But rather than lambaste this as the obvious political ploy it is, the Democrats should embrace the opportunity — especially because Gibbons is, accidentally, in the right here.
Buckley is understandably worried about the political consequences to her caucus. But maybe the time has come for those who have hissed about the devastating cuts and whispered about the long-term effect to raise their voices.
I know the response — sounds great in a vacuum, but you know the Legislature and you know how simple-minded voters can be when it comes to taxes. Such cynicism! Is it possible that few voters will swallow the sweet-tasting “no new taxes” candy served up by the governor and are willing to swallow a little castor oil if they can be assured of its palliative effect?
Yes, Gibbons and Senate Majority Leader Bill Raggio, who just 24 hours earlier opposed a special session, have shown that consistency is the hobgoblin of nonpartisan minds.
Indeed, the dynamic of this session is fascinating — with one leader an unannounced gubernatorial candidate (Buckley), the other in the primary of his life (Raggio) and a governor desperate to talk about taxes rather than texts.
I see this as a chance for Buckley to audition for the governorship, to show what people have said about her abilities is true, to lead when no one else is willing. Otherwise, this session will disintegrate into the usual morass of partisan sniping and name-calling as every special interest in the state arrives looking to protect its bottom line.
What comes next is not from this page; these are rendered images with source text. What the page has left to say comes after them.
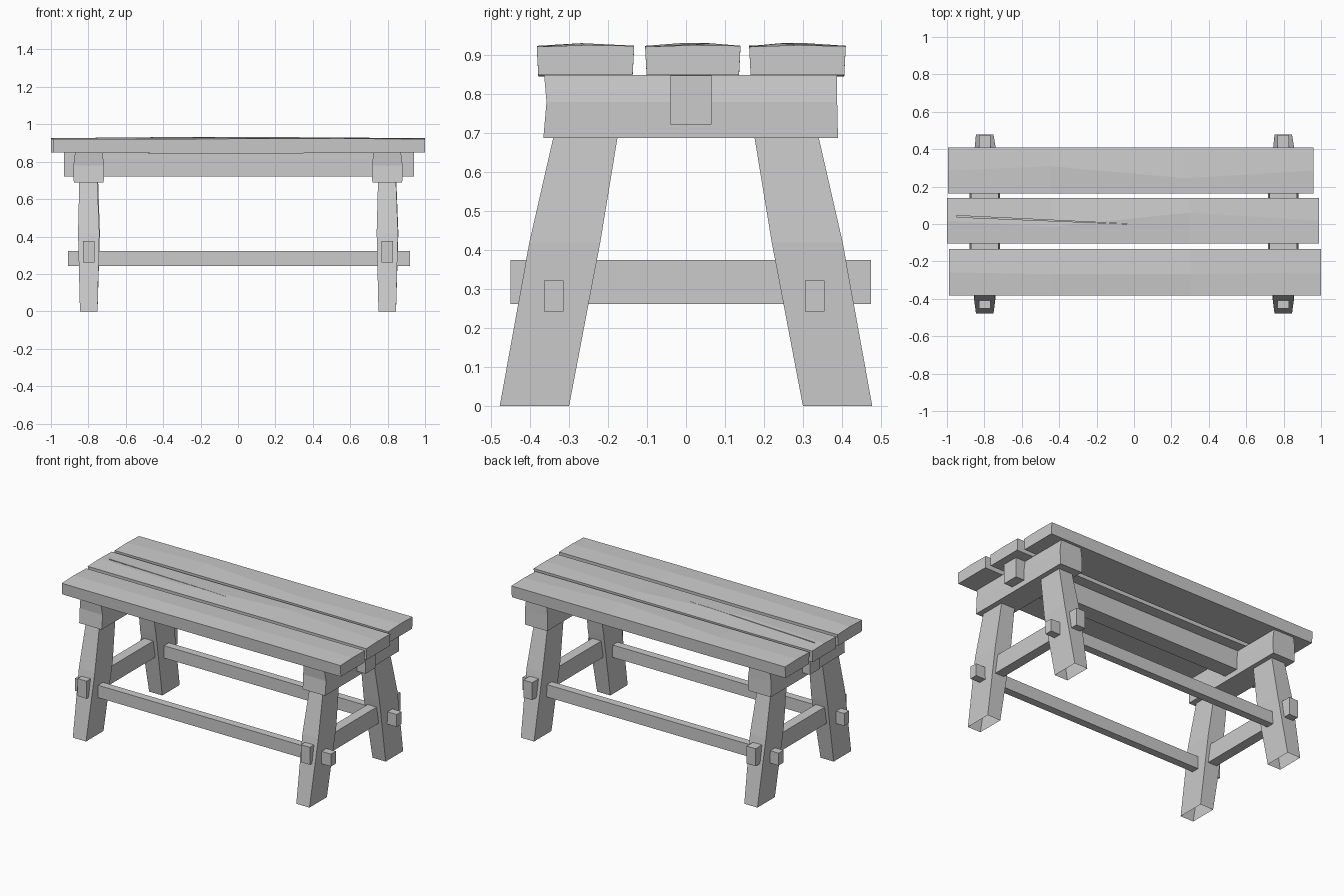
import bpy, bmesh, random
from mathutils import Vector

random.seed(4)
cube = bpy.data.objects.get("Cube")
if cube:
    bpy.data.objects.remove(cube, do_unlink=True)

grey = bpy.data.materials.new("plain_grey")
grey.use_nodes = True
tone = (0.6, 0.6, 0.6, 1)
grey.diffuse_color = tone
grey.node_tree.nodes["Principled BSDF"].inputs["Base Color"].default_value = tone


def loft(name, rings, cap_first=True):
    """Skin a row of matching cross-sections, flat shaded."""
    bm = bmesh.new()
    rows = [[bm.verts.new(p) for p in ring] for ring in rings]
    n = len(rows[0])
    for a, b in zip(rows, rows[1:]):
        for i in range(n):
            j = (i + 1) % n
            bm.faces.new((a[i], a[j], b[j], b[i]))
    bm.faces.new(rows[-1])
    if cap_first:
        bm.faces.new(rows[0])
    bmesh.ops.recalc_face_normals(bm, faces=bm.faces)
    mesh = bpy.data.meshes.new(name)
    bm.to_mesh(mesh)
    bm.free()
    mesh.materials.append(grey)
    obj = bpy.data.objects.new(name, mesh)
    bpy.context.collection.objects.link(obj)
    return obj


def rect(x0, x1, y0, y1, z):
    return [(x0, y0, z), (x1, y0, z), (x1, y1, z), (x0, y1, z)]


def box(name, x, y, z):
    return loft(name, [rect(*x, *y, h) for h in z])


def wobble(amount):
    return random.uniform(-amount, amount)


def plank(name, x0, x1, y0, y1):
    """Hand-hewn board with a faint uneven crown."""
    rings = []
    for t in (0, 0.28, 0.65, 1):
        x = x0 + (x1 - x0) * t
        inner = 0 < t < 1
        crown = 0.931 if inner else 0.926
        mid = (y0 + y1) / 2 + (wobble(0.05) if inner else 0)
        rings.append([
            (x, y0 + 0.004, 0.845 if inner else 0.849),
            (x, y1 - 0.004, 0.845 if inner else 0.849),
            (x, y1, 0.923 + wobble(0.002)),
            (x, mid, crown),
            (x, y0, 0.923 + wobble(0.002)),
        ])
    return loft(name, rings)


# Seat boards
plank("front_seat_plank", -0.99, 1.0, -0.383, -0.133)
middle = plank("middle_seat_plank", -1.0, 0.99, -0.105, 0.14)
plank("back_seat_plank", -0.995, 0.96, 0.162, 0.41)

# Long drying crack in the middle board
crack = loft("crack_cutter", [
    [(-0.95, 0.037, z), (-0.95, 0.045, z), (-0.03, 0.001, z), (-0.03, 0, z)]
    for z in (0.915, 0.95)])
crack.hide_render = True
crack.hide_viewport = True
cut = middle.modifiers.new("crack", "BOOLEAN")
cut.operation = "DIFFERENCE"
cut.solver = "EXACT"
cut.object = crack

# Beam under the seat
box("seat_beam", (-0.93, 0.94), (-0.04, 0.065), (0.722, 0.85))

for side, end in ((-1, "right"), (1, "left")):
    cx = side * 0.798

    # Cross header carrying the boards, slightly swollen at half height
    loft(end + "_header", [
        rect(cx - 0.08, cx + 0.08, -0.366, 0.39, 0.688),
        rect(cx - 0.082, cx + 0.082, -0.358, 0.388, 0.78),
        rect(cx - 0.073, cx + 0.073, -0.364, 0.388, 0.849)])

    # Splayed legs, open at the foot
    for way, place in ((-1, "front"), (1, "back")):
        rings = []
        for z, outer, inner, half in ((0, 0.478, 0.30, 0.047),
                                      (0.42, 0.402, 0.22, 0.057),
                                      (0.70, 0.338, 0.174, 0.048)):
            ys = sorted((way * outer, way * inner))
            shift = wobble(0.003) if z else 0
            rings.append(rect(cx + shift - half, cx + shift + half, *ys, z))
        loft(f"{place}_{end}_leg", rings, cap_first=False)

    # Cross rail tenoned through both legs
    box(end + "_cross_rail", (cx - 0.032, cx + 0.032), (-0.451, 0.475),
        (0.262, 0.375))

# Long rails tenoned through the legs
for place, y in (("front", -0.34), ("back", 0.33)):
    box(place + "_long_rail", (-0.91, 0.92), (y - 0.025, y + 0.025),
        (0.242, 0.322))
The political pitfalls notwithstanding, for Buckley, Raggio and the rest, it’s quite simple: If the greatest financial crisis in state history — not just this biennium with 15 percent of budget at risk, but yet another billion dollars in the next cycle — does not merit a special session, what does?
Jon Ralston hosts the news discussion program “Face to Face With Jon Ralston” on Las Vegas ONE and publishes the daily e-mail newsletter “RalstonFlash.com.” His column for the Las Vegas Sun appears Sunday, Wednesday and Friday.